Problem to work on: Every line of the records below that holds the word "edge" should be copied out.

Supplied entries:
Start of Block
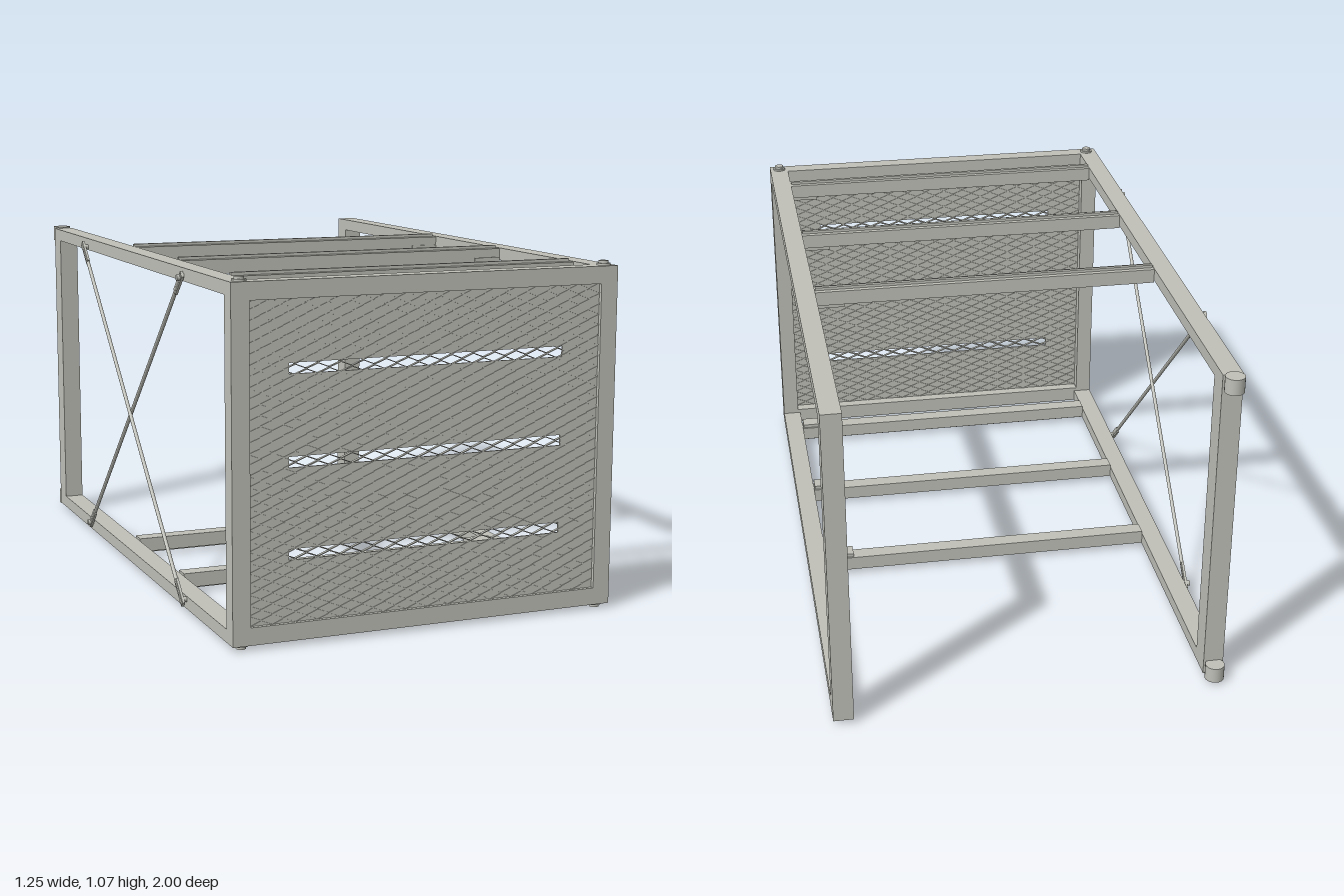
import * as THREE from 'three';

const steel = new THREE.MeshStandardMaterial({ color: 0xc0c0b9 });
steel.name = 'brushed steel';

const MID = 0.5375; // height of the horizontal symmetry plane
const TOP = 1.06, BOTTOM = 0.015;
const X0 = -0.605, X1 = 0.625; // outer faces of the side frames

export function createModel() {
  const model = new THREE.Group();
  model.name = 'crateFrame';

  const add = (name, geometry, x = 0, y = 0, z = 0) => {
    const mesh = new THREE.Mesh(geometry, steel);
    mesh.name = name;
    mesh.position.set(x, y, z);
    model.add(mesh);
    return mesh;
  };
  // box given by its limits
  const bar = (name, x0, x1, y0, y1, z0, z1) =>
    add(name, new THREE.BoxGeometry(x1 - x0, y1 - y0, z1 - z0), (x0 + x1) / 2, (y0 + y1) / 2, (z0 + z1) / 2);
  // the same box at the top and mirrored at the bottom
  const barPair = (name, x0, x1, y0, y1, z0, z1) => {
    bar(name + 'Upper', x0, x1, y0, y1, z0, z1);
    bar(name + 'Lower', x0, x1, 2 * MID - y1, 2 * MID - y0, z0, z1);
  };
  const discPair = (name, r, y0, y1, x, z) => {
    for (const [end, y] of [['Upper', (y0 + y1) / 2], ['Lower', 2 * MID - (y0 + y1) / 2]])
      add(name + end, new THREE.CylinderGeometry(r, r, y1 - y0, 24), x, y, z);
  };

  // front frame
  bar('frontPostRight', X0, X0 + 0.055, BOTTOM, TOP, 0.945, 1);
  bar('frontPostLeft', X1 - 0.055, X1, BOTTOM, TOP, 0.945, 1);
  barPair('frontRail', X0 + 0.055, X1 - 0.055, 1.007, TOP, 0.945, 1);

  // side frames with their rear posts
  barPair('sideRailRight', X0, X0 + 0.063, 1.02, TOP, -0.95, 0.945);
  barPair('sideRailLeft', X1 - 0.063, X1, 1.02, TOP, -1, 0.945);
  bar('rearPostRight', X0, X0 + 0.063, 0.055, 1.02, -0.95, -0.87);
  bar('rearPostLeft', X1 - 0.063, X1, 0.055, 1.02, -1, -0.93);

  // hinge knuckles at the rear and pivot bolts at the front
  discPair('rearHinge', 0.03, 1.015, 1.065, -0.573, -0.97);
  for (const x of [-0.57, 0.592]) {
    discPair('pivotWasher', 0.021, 1.06, 1.066, x, 0.97);
    discPair('pivotBolt', 0.015, 1.066, 1.074, x, 0.97);
  }

  // cross bars with a narrow top ridge and an end bracket
  for (const z of [0.818, 0.338, -0.142]) {
    barPair('crossBar', -0.542, 0.562, 1.012, 1.058, z - 0.026, z + 0.026);
    barPair('crossBarRidge', -0.54, 0.56, 1.058, 1.067, z - 0.01, z + 0.002);
    barPair('endBracket', 0.47, 0.56, 1.0, 1.03, z + 0.026, z + 0.031);
    barPair('endBracketFoot', 0.47, 0.56, 1.0, 1.012, z - 0.02, z + 0.026);
  }

  // expanded-metal panel: sheet with three long slots
  const px0 = -0.55, px1 = 0.572, py0 = 0.066, py1 = 1.009;
  const rect = (path, x0, x1, y0, y1) =>
    path.moveTo(x0, y0).lineTo(x1, y0).lineTo(x1, y1).lineTo(x0, y1).closePath();
  const sheet = new THREE.Shape();
  rect(sheet, px0, px1, py0, py1);
  for (const y of [0.268, 0.538, 0.808]) {
    const slot = new THREE.Path();
    rect(slot, -0.428, 0.448, y - 0.016, y + 0.016);
    sheet.holes.push(slot);
  }
  add('meshSheet', new THREE.ExtrudeGeometry(sheet, { depth: 0.006, bevelEnabled: false }), 0, 0, 0.982);

  // zigzag strands forming the diamond lattice
  const rows = 60, steps = 32;
  const pitch = (py1 - py0) / rows, step = (px1 - px0) / steps;
  const zigzag = (phase) => {
    const pts = [];
    for (const side of [-1, 1]) {
      const edge = [];
      for (let i = 0; i <= steps; i++)
        edge.push(new THREE.Vector2(px0 + i * step, ((i + phase) % 2 ? 0.5 : -0.5) * (pitch - 0.002) + side * 0.0015));
      pts.push(...(side < 0 ? edge : edge.reverse()));
    }
    return new THREE.ExtrudeGeometry(new THREE.Shape(pts), { depth: 0.01, bevelEnabled: false });
  };
  const strands = [zigzag(0), zigzag(1)];
  for (let k = 0; k < rows; k++) add('meshStrand', strands[k % 2], 0, py0 + (k + 0.5) * pitch, 0.98);

  // crossed side braces with flattened, bolted ends
  const up = new THREE.Vector3(0, 1, 0);
  for (const [s, x] of [[1, -0.611], [-1, -0.619]]) {
    const a = new THREE.Vector3(x, MID - 0.505, 0.045 - s * 0.545);
    const b = new THREE.Vector3(x, MID + 0.505, 0.045 + s * 0.545);
    const dir = b.clone().sub(a);
    const turn = new THREE.Quaternion().setFromUnitVectors(up, dir.clone().normalize());
    const mid = a.clone().add(b).multiplyScalar(0.5);
    add('braceRod', new THREE.CylinderGeometry(0.006, 0.006, dir.length(), 12), mid.x, mid.y, mid.z).quaternion.copy(turn);
    for (const t of [0.03, 0.97]) {
      const p = a.clone().lerp(b, t);
      add('braceEnd', new THREE.BoxGeometry(0.008, 0.09, 0.022), p.x, p.y, p.z).quaternion.copy(turn);
      const q = a.clone().lerp(b, t < 0.5 ? 0.012 : 0.988);
      add('braceBolt', new THREE.CylinderGeometry(0.009, 0.009, 0.022, 16), -0.614, q.y, q.z).rotation.z = Math.PI / 2;
    }
  }
  return model;
}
End of Block
Output of the task:
      const edge = [];
        edge.push(new THREE.Vector2(px0 + i * step, ((i + phase) % 2 ? 0.5 : -0.5) * (pitch - 0.002) + side * 0.0015));
      pts.push(...(side < 0 ? edge : edge.reverse()));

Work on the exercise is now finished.